From 18 November 2017:

  1. The Department will no longer accept paper applications (except in limited circumstances).
  2. Applications that are lodged without sufficient documents at time of lodgement will be subject to automatic refusal without any notice or request for further information!
  3. Applications lodged to meet validity requirements of Schedule 1 will be subject to automatic refusal without any notice or request for further information.

These are just some of the many attempts of the Department to encourage decision ready applications and to prevent applications being lodged to merely meet validity requirements, buying applicants time in Australia.

Applicants who lodge valid applications without have all the required documentation to substantiate their claims are now likely to have their visa application refused without notice.  Don’t risk your future with your loved one, make sure you speak to an immigration lawyer about lodging a decision ready application.

At Immigration Solutions Lawyers our policy is to only lodge decision ready applications where possible. We have an excellent track record with submitting valid applications with comprehensive submissions to address a range of client circumstances.  All of our immigration lawyers are also registered migration agents, giving us the edge when it comes to providing top quality and accurate advice.  Immigration law is constantly developing and changing, you should seek the assistance of a legal expert to help guide you through some of life’s most important applications.

Please see here the current Department Application Fees involved in lodging a partner visa.

Please see here the current (estimated) processing times for partner visas.

Need assistance with your Partner Visa application? Contact Immigration Solutions Lawyers

ISL is happy to provide an assessment on your eligibility for specific partner visas or other family sponsored visas, as well as practical advice and assistance with lodgement.  We strongly recommend that if you are wishing to sponsor someone on a partner visa and have a criminal record and/or have been convicted of a relevant offence that you speak to an Immigration Lawyer prior to submitting your application.
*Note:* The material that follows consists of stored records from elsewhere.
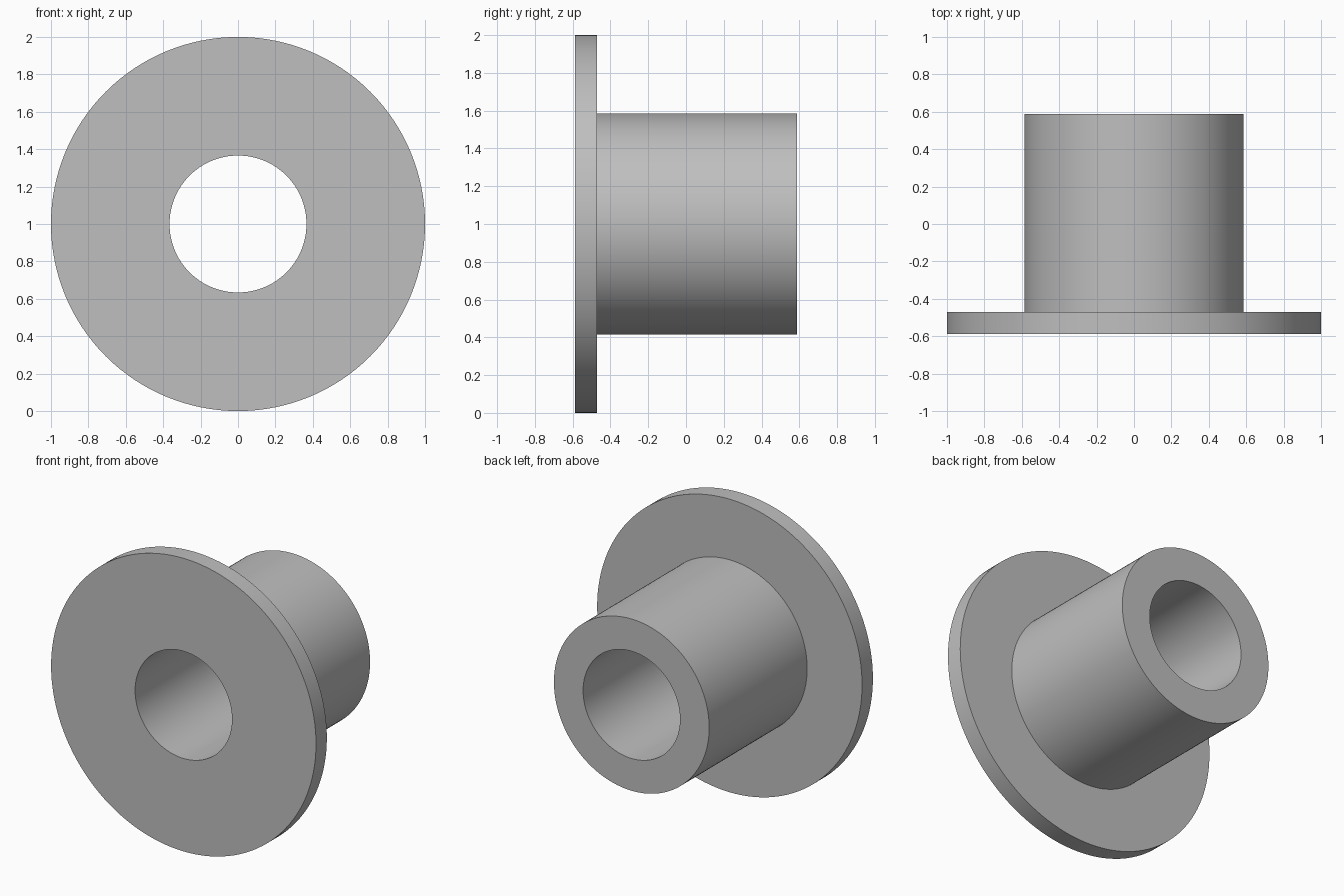
import bpy
import bmesh
import math
from mathutils import Vector

cube = bpy.data.objects.get("Cube")
if cube:
    bpy.data.objects.remove(cube, do_unlink=True)

SEGMENTS = 128
BORE, TUBE, FLANGE = 0.366, 0.586, 1.0          # radii
FRONT, STEP, BACK = -0.587, -0.47, 0.587        # stations along y
AXIS = Vector((0, 0, 1))

# Plain grey material
grey = bpy.data.materials.new("plain grey")
grey.use_nodes = True
colour = (0.52, 0.52, 0.52, 1)
grey.diffuse_color = colour
grey.node_tree.nodes["Principled BSDF"].inputs["Base Color"].default_value = colour

# Closed half section of the flanged sleeve, as (radius, y)
section = [(BORE, FRONT), (FLANGE, FRONT), (FLANGE, STEP),
           (TUBE, STEP), (TUBE, BACK), (BORE, BACK)]

# Revolve the section around the horizontal bore axis
bm = bmesh.new()
rings = []
for radius, y in section:
    ring = []
    for i in range(SEGMENTS):
        a = math.tau * i / SEGMENTS
        ring.append(bm.verts.new(AXIS + Vector((radius * math.cos(a), y, radius * math.sin(a)))))
    rings.append(ring)
for k, ring in enumerate(rings):
    following = rings[(k + 1) % len(rings)]
    for i in range(SEGMENTS):
        j = (i + 1) % SEGMENTS
        bm.faces.new((ring[i], ring[j], following[j], following[i]))
bmesh.ops.recalc_face_normals(bm, faces=bm.faces)

mesh = bpy.data.meshes.new("flanged_sleeve")
bm.to_mesh(mesh)
bm.free()
mesh.materials.append(grey)
sleeve = bpy.data.objects.new("flanged_sleeve", mesh)
bpy.context.collection.objects.link(sleeve)

# Smooth round walls, crisp rims
bpy.ops.object.select_all(action="DESELECT")
sleeve.select_set(True)
bpy.context.view_layer.objects.active = sleeve
bpy.ops.object.shade_smooth_by_angle(angle=math.radians(30))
Disclaimer: The information provided is not legal advice and is not intended to serve as legal advice. Immigration Solutions Lawyers do not accept any liability for any damages suffered by persons who rely on the general information provided on this website. Liability limited by a scheme approved under Professional Standards Legislation.